**Problem statement:** Retype only what runs from the first line of the records to the line with "pairs = list(zip(rings, rings[1:]))", inclusive, and no pictures.

**Records for the task:**

-- Opening Marker --

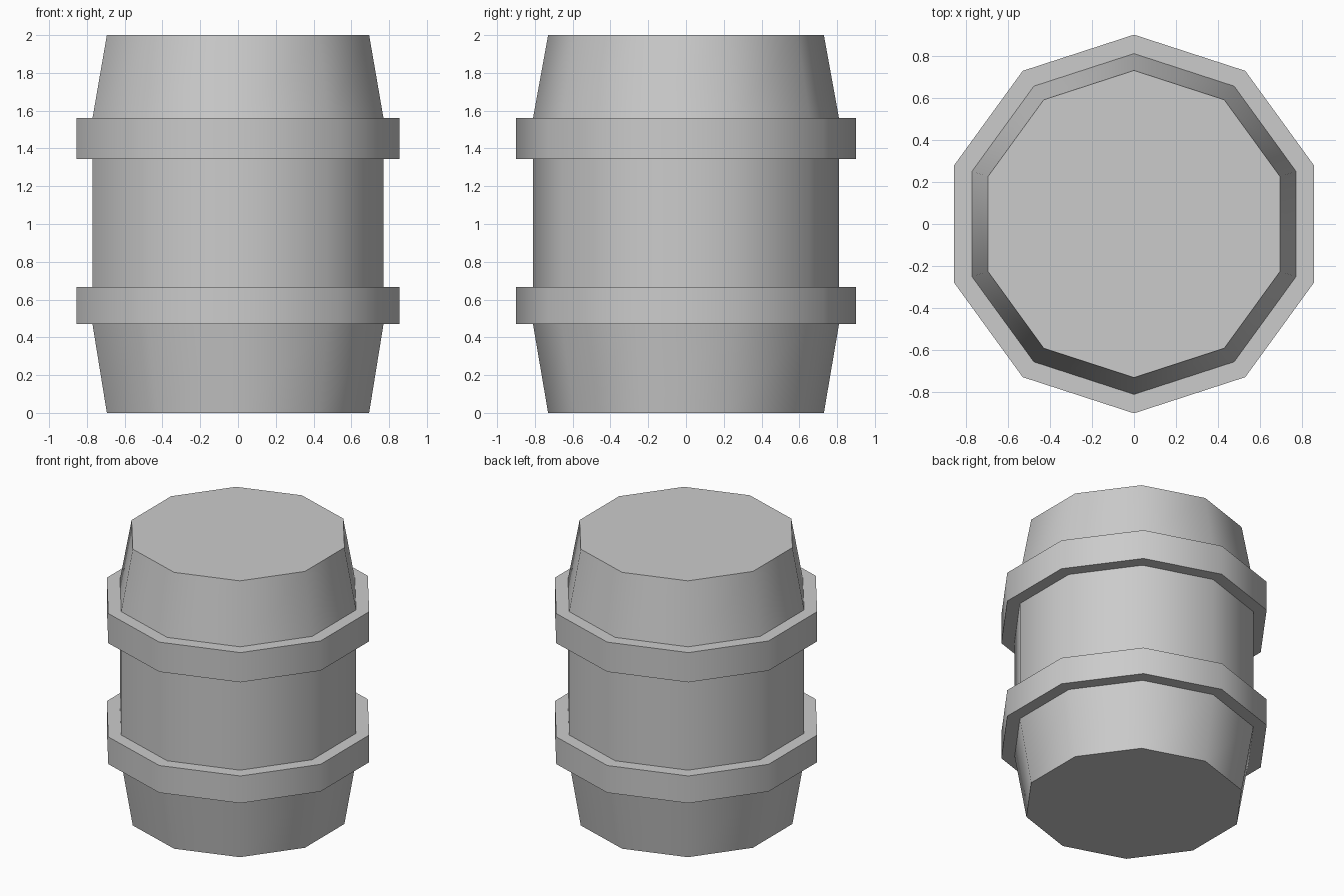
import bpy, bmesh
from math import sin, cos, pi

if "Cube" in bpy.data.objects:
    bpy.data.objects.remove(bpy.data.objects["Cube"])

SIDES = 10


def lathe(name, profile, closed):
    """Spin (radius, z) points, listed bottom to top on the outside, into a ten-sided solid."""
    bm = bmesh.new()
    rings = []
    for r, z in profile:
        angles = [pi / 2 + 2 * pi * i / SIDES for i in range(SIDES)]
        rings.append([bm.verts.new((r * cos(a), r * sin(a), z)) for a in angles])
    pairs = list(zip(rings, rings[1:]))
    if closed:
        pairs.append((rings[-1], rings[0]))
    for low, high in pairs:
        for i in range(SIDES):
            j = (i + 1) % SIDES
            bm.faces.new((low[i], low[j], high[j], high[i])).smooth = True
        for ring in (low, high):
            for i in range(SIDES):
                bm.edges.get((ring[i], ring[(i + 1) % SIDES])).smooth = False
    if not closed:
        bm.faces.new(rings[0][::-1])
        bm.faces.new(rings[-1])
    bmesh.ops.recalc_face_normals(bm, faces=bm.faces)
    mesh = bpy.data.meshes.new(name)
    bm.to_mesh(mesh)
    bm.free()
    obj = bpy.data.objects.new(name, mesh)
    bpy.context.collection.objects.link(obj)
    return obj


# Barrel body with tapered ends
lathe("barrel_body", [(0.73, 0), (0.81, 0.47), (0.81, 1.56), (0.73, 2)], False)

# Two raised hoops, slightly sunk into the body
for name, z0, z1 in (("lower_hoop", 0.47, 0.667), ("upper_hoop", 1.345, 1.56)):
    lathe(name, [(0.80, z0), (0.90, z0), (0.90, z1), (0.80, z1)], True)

-- Closing Marker --

**Answer section:**
import bpy, bmesh
from math import sin, cos, pi

if "Cube" in bpy.data.objects:
    bpy.data.objects.remove(bpy.data.objects["Cube"])

SIDES = 10


def lathe(name, profile, closed):
    """Spin (radius, z) points, listed bottom to top on the outside, into a ten-sided solid."""
    bm = bmesh.new()
    rings = []
    for r, z in profile:
        angles = [pi / 2 + 2 * pi * i / SIDES for i in range(SIDES)]
        rings.append([bm.verts.new((r * cos(a), r * sin(a), z)) for a in angles])
    pairs = list(zip(rings, rings[1:]))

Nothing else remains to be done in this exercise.